But once one reaches retirement age, longevity, and, thus the length of benefit eligibility, remains the same. Put another way, mortality rates among those around, or above, the retirement age did not change much. That said, more deaths among those aged 45 to 54 could reduce the initial pool of those eligible for pension benefits, but are those deaths impacting the membership of public employee pension plans?

According to the Bureau of Labor Statistics, roughly 51 percent of private- and 83 percent of public-employees participated in a workplace retirement plan in 2017. If the trend toward greater middle-aged mortality was affecting pension-eligible workers, it should have affected a larger share of public workers. But it is not clear if this trend includes a significant number of government employees at all.

For example, deaths of despair are most prevalent among less-than-college-educated white men. However, public employees have higher education levels, on average, than private-sector employees. Further, despair tends to be concentrated among those who are either unemployed or out of the labor force, and thus not likely participating in public employee pension systems. Further, higher job security in the public sector might be expected to limit despair and the premature deaths it causes.

While life expectancy among those aged 55-65 has not changed overall, mortality rates do seem to deviate among public and private workers.
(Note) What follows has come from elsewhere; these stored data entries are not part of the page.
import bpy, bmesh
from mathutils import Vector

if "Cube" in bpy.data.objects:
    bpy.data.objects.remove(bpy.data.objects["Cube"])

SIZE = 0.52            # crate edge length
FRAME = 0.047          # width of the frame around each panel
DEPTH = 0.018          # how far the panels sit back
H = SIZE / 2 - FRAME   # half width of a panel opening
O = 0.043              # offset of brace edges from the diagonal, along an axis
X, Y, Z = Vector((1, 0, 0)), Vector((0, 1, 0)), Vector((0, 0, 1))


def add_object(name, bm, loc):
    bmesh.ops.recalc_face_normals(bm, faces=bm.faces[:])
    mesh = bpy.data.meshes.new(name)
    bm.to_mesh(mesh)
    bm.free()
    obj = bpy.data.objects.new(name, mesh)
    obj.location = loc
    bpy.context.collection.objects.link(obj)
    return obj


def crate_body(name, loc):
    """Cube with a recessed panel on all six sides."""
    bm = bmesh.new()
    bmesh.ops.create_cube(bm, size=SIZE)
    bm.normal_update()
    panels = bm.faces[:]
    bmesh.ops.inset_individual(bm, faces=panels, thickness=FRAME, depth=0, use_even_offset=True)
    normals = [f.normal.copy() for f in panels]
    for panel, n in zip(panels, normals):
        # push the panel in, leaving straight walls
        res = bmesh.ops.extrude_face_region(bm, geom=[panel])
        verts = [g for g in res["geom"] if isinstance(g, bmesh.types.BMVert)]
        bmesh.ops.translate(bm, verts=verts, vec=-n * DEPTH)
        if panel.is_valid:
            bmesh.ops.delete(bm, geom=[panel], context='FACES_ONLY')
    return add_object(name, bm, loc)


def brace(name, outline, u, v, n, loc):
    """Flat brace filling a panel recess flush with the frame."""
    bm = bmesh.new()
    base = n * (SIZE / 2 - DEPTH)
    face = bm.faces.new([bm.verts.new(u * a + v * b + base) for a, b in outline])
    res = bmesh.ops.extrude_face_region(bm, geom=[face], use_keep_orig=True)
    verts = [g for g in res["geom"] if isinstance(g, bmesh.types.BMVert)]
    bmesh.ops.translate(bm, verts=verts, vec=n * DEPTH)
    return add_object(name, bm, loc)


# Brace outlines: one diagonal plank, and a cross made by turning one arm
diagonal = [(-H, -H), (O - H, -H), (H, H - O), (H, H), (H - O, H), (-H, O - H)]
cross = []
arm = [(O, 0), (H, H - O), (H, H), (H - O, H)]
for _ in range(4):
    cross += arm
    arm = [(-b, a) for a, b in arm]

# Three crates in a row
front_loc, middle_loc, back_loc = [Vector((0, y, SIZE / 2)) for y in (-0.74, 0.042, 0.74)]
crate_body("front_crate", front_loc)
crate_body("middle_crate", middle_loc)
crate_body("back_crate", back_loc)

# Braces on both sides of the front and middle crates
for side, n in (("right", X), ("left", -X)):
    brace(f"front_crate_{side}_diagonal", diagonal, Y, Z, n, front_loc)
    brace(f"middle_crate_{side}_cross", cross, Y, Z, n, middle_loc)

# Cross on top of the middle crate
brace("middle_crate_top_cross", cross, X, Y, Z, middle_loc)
For example, a 2015 study by the Center for Retirement Research at Boston College (CRR) analyzed data from the National Longitudinal Mortality Study (NLMS) and found that women and men in the public sector who reached ages 55-64 experienced 1.2 percent and 0.6 percent fewer deaths, respectively, than their private-sector counterparts.
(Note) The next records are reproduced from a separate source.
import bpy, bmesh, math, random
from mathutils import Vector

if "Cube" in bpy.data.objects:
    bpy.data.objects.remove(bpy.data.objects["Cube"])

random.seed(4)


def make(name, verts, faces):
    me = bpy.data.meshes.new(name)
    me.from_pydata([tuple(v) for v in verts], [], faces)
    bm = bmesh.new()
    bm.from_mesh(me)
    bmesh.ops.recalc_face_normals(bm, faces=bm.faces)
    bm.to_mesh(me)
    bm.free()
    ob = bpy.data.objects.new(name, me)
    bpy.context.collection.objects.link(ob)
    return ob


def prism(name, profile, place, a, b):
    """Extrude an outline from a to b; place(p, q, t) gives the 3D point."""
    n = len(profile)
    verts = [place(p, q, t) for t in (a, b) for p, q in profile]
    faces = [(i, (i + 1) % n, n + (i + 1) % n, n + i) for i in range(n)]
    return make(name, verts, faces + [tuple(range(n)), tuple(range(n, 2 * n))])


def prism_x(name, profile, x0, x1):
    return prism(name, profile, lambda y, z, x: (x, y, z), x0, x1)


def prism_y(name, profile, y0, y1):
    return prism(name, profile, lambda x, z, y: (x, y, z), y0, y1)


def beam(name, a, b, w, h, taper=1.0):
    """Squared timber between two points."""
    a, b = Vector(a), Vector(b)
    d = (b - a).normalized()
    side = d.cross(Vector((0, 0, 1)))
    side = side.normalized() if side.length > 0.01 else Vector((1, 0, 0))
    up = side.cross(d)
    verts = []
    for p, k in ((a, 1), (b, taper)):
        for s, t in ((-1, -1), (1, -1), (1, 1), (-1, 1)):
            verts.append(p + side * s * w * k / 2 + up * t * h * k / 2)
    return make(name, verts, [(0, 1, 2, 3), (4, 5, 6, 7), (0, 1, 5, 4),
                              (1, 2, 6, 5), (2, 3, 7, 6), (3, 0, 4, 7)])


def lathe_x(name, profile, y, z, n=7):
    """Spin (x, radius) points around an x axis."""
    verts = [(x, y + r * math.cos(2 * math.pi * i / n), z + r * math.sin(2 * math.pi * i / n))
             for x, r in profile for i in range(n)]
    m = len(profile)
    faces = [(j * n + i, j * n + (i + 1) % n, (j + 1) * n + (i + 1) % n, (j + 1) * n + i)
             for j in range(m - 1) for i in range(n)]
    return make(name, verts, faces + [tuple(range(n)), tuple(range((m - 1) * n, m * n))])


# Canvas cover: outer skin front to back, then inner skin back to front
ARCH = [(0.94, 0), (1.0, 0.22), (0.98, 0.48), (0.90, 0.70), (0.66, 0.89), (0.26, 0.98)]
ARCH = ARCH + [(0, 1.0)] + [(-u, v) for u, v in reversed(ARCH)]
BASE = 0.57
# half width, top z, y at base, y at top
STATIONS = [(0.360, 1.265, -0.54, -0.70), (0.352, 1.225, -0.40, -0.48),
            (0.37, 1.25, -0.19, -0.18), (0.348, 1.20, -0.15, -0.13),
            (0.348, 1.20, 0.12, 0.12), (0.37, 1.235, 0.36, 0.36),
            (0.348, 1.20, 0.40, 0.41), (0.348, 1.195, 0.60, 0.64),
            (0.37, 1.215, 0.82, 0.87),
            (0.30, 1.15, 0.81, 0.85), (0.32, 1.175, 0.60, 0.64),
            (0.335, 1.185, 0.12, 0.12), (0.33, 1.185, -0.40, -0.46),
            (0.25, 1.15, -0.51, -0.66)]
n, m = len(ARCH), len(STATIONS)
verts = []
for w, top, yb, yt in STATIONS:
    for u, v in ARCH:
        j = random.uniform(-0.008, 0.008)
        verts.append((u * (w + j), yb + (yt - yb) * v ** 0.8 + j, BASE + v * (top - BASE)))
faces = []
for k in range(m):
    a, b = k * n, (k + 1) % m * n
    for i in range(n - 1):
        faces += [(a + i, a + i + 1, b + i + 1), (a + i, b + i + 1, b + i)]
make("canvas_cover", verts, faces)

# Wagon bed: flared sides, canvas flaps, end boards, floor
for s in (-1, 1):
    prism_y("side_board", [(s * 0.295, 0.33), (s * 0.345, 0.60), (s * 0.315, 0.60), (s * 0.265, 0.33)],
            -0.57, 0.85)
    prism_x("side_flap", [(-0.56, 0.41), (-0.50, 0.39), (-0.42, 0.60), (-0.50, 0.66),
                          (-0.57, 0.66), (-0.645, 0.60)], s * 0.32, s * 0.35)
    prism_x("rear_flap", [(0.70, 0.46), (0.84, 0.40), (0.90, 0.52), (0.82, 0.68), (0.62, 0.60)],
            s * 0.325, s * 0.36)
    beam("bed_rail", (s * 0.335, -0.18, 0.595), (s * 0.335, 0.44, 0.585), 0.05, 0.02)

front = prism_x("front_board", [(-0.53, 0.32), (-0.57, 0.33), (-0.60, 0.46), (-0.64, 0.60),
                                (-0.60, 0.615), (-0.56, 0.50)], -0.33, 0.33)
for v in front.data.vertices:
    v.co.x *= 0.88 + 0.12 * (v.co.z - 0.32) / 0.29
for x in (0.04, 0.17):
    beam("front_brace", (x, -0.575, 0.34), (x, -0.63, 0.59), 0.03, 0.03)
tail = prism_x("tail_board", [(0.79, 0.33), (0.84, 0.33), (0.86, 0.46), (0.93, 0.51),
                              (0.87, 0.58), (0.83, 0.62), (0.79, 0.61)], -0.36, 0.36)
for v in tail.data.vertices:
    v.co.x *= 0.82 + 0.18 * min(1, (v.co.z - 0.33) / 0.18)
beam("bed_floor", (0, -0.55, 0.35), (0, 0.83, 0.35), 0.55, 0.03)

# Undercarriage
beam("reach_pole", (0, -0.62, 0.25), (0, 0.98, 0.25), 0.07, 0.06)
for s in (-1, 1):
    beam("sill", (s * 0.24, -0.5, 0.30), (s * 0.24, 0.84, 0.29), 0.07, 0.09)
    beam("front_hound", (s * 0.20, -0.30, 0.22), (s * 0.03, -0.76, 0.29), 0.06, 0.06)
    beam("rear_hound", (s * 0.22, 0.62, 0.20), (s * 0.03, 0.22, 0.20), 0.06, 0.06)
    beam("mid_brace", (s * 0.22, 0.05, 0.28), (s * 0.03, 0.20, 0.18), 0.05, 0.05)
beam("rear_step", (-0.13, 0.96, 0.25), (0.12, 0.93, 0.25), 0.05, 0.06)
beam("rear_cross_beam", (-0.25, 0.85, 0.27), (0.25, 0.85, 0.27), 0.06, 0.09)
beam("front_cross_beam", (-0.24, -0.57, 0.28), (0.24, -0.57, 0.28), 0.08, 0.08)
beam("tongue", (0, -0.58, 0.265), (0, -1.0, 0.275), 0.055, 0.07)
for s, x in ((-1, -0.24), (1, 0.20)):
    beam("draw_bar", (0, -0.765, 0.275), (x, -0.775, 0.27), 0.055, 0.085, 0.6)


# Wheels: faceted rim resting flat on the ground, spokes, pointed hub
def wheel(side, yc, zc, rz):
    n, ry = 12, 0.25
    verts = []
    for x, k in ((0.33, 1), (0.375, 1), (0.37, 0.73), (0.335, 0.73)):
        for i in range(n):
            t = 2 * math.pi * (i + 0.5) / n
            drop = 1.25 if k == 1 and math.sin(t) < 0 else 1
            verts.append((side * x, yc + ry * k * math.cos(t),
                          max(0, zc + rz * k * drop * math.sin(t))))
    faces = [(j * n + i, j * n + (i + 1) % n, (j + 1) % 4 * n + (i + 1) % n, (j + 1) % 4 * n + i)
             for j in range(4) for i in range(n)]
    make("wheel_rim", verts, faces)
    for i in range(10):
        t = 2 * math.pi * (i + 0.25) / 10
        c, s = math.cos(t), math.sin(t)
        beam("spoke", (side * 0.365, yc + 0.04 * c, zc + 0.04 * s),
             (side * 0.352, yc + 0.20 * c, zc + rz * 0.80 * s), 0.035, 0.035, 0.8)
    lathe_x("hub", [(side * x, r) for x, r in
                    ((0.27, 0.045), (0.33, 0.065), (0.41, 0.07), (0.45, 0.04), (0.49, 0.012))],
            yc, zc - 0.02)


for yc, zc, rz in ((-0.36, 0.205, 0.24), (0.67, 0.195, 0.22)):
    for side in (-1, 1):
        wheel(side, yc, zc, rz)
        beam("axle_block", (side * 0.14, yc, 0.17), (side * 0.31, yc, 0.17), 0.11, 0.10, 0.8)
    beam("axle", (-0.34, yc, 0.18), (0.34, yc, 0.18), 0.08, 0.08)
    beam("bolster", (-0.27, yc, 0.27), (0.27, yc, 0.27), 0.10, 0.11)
Also, as my Reason Foundation colleague Anil Niraula reported, a recent Society of Actuaries (SOA) mortality study found that public sector employees have longer life expectancies than the general population. For example, “Female and male teachers who reach age 65 are expected, on average, to live to 90 years and 87.7 years, respectively” — exceeding the expected 84.4 years achieved by the general population (See Figure 2).
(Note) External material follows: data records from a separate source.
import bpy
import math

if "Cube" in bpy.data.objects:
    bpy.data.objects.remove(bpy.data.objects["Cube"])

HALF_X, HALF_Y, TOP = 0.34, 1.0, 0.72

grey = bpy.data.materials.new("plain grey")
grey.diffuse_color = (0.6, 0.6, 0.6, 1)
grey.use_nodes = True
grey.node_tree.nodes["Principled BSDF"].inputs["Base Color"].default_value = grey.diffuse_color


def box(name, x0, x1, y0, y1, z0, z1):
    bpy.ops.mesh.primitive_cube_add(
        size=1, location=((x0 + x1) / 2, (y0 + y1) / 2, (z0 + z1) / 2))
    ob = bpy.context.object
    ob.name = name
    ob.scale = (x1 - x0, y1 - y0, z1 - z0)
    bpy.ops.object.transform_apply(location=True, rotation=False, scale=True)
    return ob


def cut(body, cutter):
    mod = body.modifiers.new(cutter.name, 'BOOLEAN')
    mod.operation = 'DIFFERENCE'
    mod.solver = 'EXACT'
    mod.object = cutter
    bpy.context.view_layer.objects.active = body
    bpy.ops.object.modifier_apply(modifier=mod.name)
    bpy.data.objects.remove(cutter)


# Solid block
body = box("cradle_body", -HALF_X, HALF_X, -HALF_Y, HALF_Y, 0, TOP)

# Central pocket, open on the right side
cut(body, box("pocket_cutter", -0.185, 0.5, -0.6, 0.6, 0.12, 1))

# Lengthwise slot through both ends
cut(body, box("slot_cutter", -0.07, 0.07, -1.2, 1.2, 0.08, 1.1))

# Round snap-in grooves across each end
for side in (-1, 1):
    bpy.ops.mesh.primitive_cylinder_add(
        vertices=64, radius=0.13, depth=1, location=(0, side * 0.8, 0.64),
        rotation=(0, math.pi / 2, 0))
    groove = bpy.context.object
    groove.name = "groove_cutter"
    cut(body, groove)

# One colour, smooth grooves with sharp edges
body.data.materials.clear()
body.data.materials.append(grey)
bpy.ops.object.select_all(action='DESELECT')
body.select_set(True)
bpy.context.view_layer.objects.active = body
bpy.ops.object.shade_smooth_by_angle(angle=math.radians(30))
Figure 2: Life Expectancy at age 65, U.S.

Source: Pension Integrity Project analysis based on the data from the Centers for Disease Control and Prevention: https://www.cdc.gov/nchs/hus/contents2018.htm?search=Life_expectancy.

Per the CRR study cited above, education may be the key ingredient that explains the difference. Their conclusion was simple: 1) public sector workers, on average, are more educated than private-sector workers; and 2) more educated people have lower mortality.

But although public sector retirees are underrepresented among the “deaths of despair” population and live longer than private-sector retirees, it is possible that the rate of life expectancy increase is slowing for this population segment. To have a firmer understanding, we may need to wait a few years until SOA updates its public employee mortality tables in four or five years.

Marc Joffe is a senior policy analyst at Reason Foundation.